The introduction by Ivan Klíma is very informative (and Klíma himself is well worth reading). And note (from the material inside the front cover) that Čapek himself was a biology major. (This wasn't planned, but so far all our authors seem to have had a scientific or technical education.)
Although Klíma’s introduction accurately describes what Czechs must have felt in the late 19th and early 20th centuries, and it's true that at this point only peasants in villages were completely fluent Czech, that situation resulted from centuries of Austrian domination. Czech was first used as a literary language in the 13th century (before that, in Bohemia as elsewhere in Western Europe, most writing was in Latin), and Czech writing flourished in the 14th century. Czech theological writing was represented by Jan Hus (and others less well-known in the West); the important late Renaissance author Comenius (1592-1670) was born Jan Amos Komenský but had to leave Bohemia in 1628 - Protestantism was banned there after 1620. (Remember when I mentioned that the Austro-Hungarian Empire had descended from the Holy Roman Empire? "Holy Roman" sums up their religious preferences very nicely.) On the other hand, good that Klíma isn’t idealizing a distant past of ideal Czechness. After Czechs decided to revive their own language as an instrument for literary and public discourse, it took many years to work out the balance between the elite literary language that was stamped out in the 17th century and the folksy tongue of the villages. Moreover, is it plausible that Czech could have been revived at all if only peasants in villages spoke it? (That would be more like the situation in contemporary Belarus.)

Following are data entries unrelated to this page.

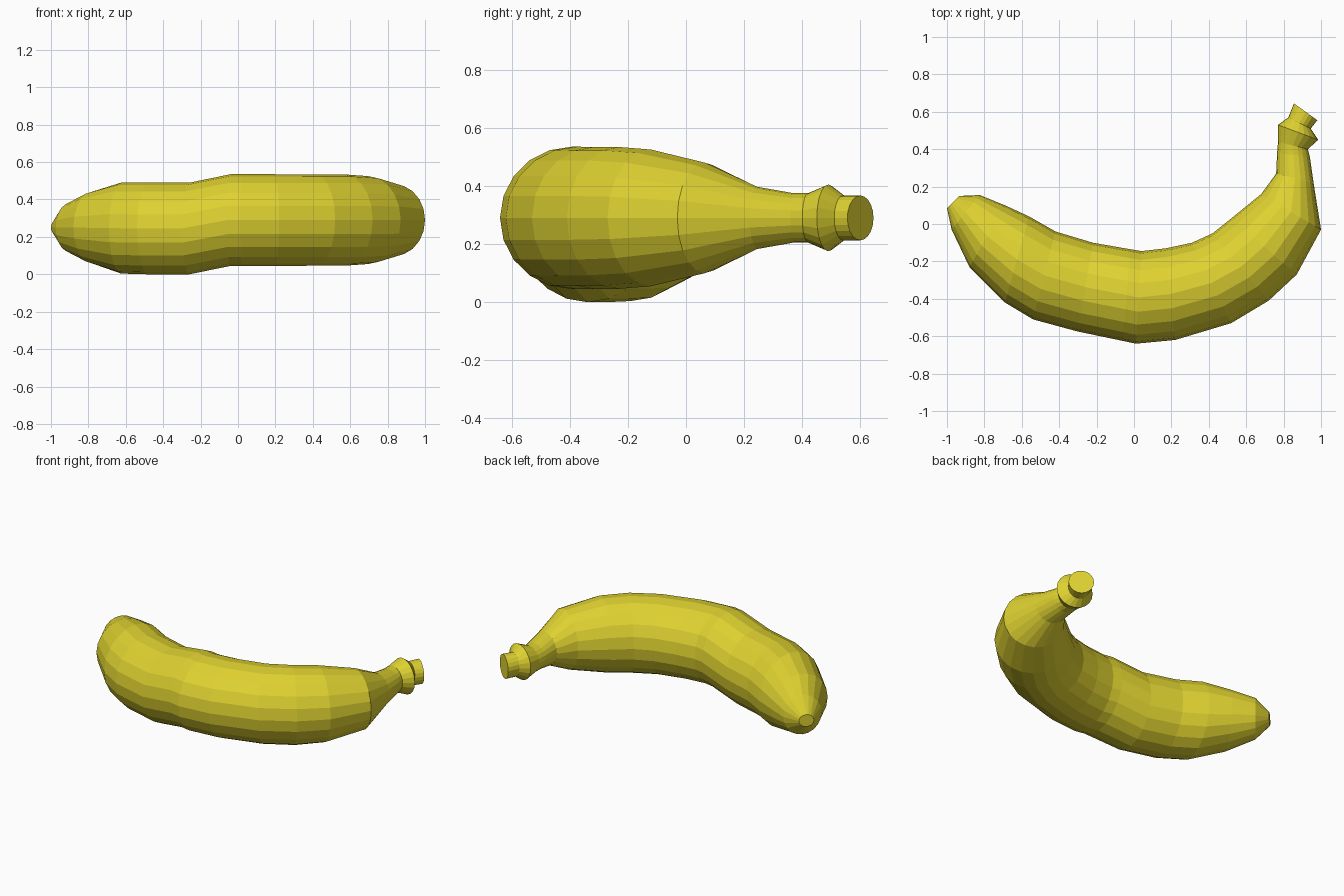
import bpy, bmesh, math
from mathutils import Vector

if "Cube" in bpy.data.objects:
    bpy.data.objects.remove(bpy.data.objects["Cube"])

SIDES = 20
# Cross-sections: outer x, y, inner x, y, centre z, half height
RINGS = [
    (-1.0, .085, -.935, .15, .25, .04),
    (-.975, -.03, -.825, .155, .25, .13),
    (-.88, -.23, -.69, .10, .25, .19),
    (-.69, -.42, -.56, .04, .247, .243),
    (-.54, -.51, -.42, -.04, .245, .245),
    (-.30, -.575, -.22, -.10, .245, .245),
    (-.06, -.625, -.02, -.135, .29, .245),
    (.01, -.64, .04, -.145, .29, .245),
    (.22, -.62, .17, -.13, .29, .245),
    (.52, -.53, .31, -.10, .29, .244),
    (.72, -.41, .42, -.05, .29, .244),
    (.87, -.27, .52, .03, .29, .235),
    (1.0, -.03, .68, .16, .29, .19),
    (.96, .22, .76, .27, .29, .107),
    (.94, .36, .765, .38, .29, .085),
    (.93, .40, .77, .44, .29, .085),
    (.985, .45, .77, .53, .29, .115),
    (.945, .51, .825, .57, .29, .077),
    (.98, .555, .855, .645, .29, .077),
]

# Banana skin: loft of elliptical rings with capped ends
bm = bmesh.new()
loops = []
for ox, oy, ix, iy, z, h in RINGS:
    outer, inner = Vector((ox, oy, z)), Vector((ix, iy, z))
    mid, half = (outer + inner) / 2, (outer - inner) / 2
    loop = []
    for i in range(SIDES):
        a = 2 * math.pi * i / SIDES
        loop.append(bm.verts.new(mid + half * math.cos(a) + Vector((0, 0, h * math.sin(a)))))
    loops.append(loop)
for a, b in zip(loops, loops[1:]):
    for i in range(SIDES):
        j = (i + 1) % SIDES
        bm.faces.new((a[i], a[j], b[j], b[i]))
bm.faces.new(loops[0])
bm.faces.new(loops[-1])
bmesh.ops.recalc_face_normals(bm, faces=bm.faces)

mesh = bpy.data.meshes.new("banana")
bm.to_mesh(mesh)
bm.free()
banana = bpy.data.objects.new("banana", mesh)
bpy.context.collection.objects.link(banana)

# Yellow skin
skin = bpy.data.materials.new("yellow_skin")
skin.diffuse_color = (.73, .64, .03, 1)
skin.use_nodes = True
skin.node_tree.nodes["Principled BSDF"].inputs["Base Color"].default_value = skin.diffuse_color
mesh.materials.append(skin)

p. viii – Klíma mentions the important 19th-century writer Jan Neruda. Interesting fact: Chilean poet Pablo Neruda took his pseudonym from Neruda, though they pronounced the names differently (NEruda versus NerUda).
p. ix – also interesting that Klíma says, "the World War gave the Czechs an independent republic“ – well, the Slovaks were part of it too!
By all accounts, the interwar Czechoslovak democracy functioned pretty admirably, though it was dominated by the more populous and wealthy Czech parts of the country, Bohemia and Moravia, which some Slovaks did not appreciate. Before 1914, Slovakia had spent several decades under Hungarian rule, while the Czechs under Austrian governance had not really faced the German equivalent of energetic Magyarization. (And Hungarian, as you already know, is very different from the Slavic languages, much harder for a Slavic speaker to learn than German was.)
The word "robot" comes from the Czech word "robota," meaning 'heavy work' or 'labor' (and stressed, like all Czech words, on the first syllable.
Why, you may ask, is the word "Czech" spelled in that odd way? In Czech, it's spelled "Čeh" with the same economical use of diacritical marks as in "Čapek." "Czech" is the way Czech is spelled in Polish, which uses digraphs (cz, ch) to spell some of the sounds Czech spells with the diacritical mark called a haček (č, š, ž).
Questions for reading Rossum's Universal Robots (1920):
Return to the syllabus for Russian and East European Science Fiction.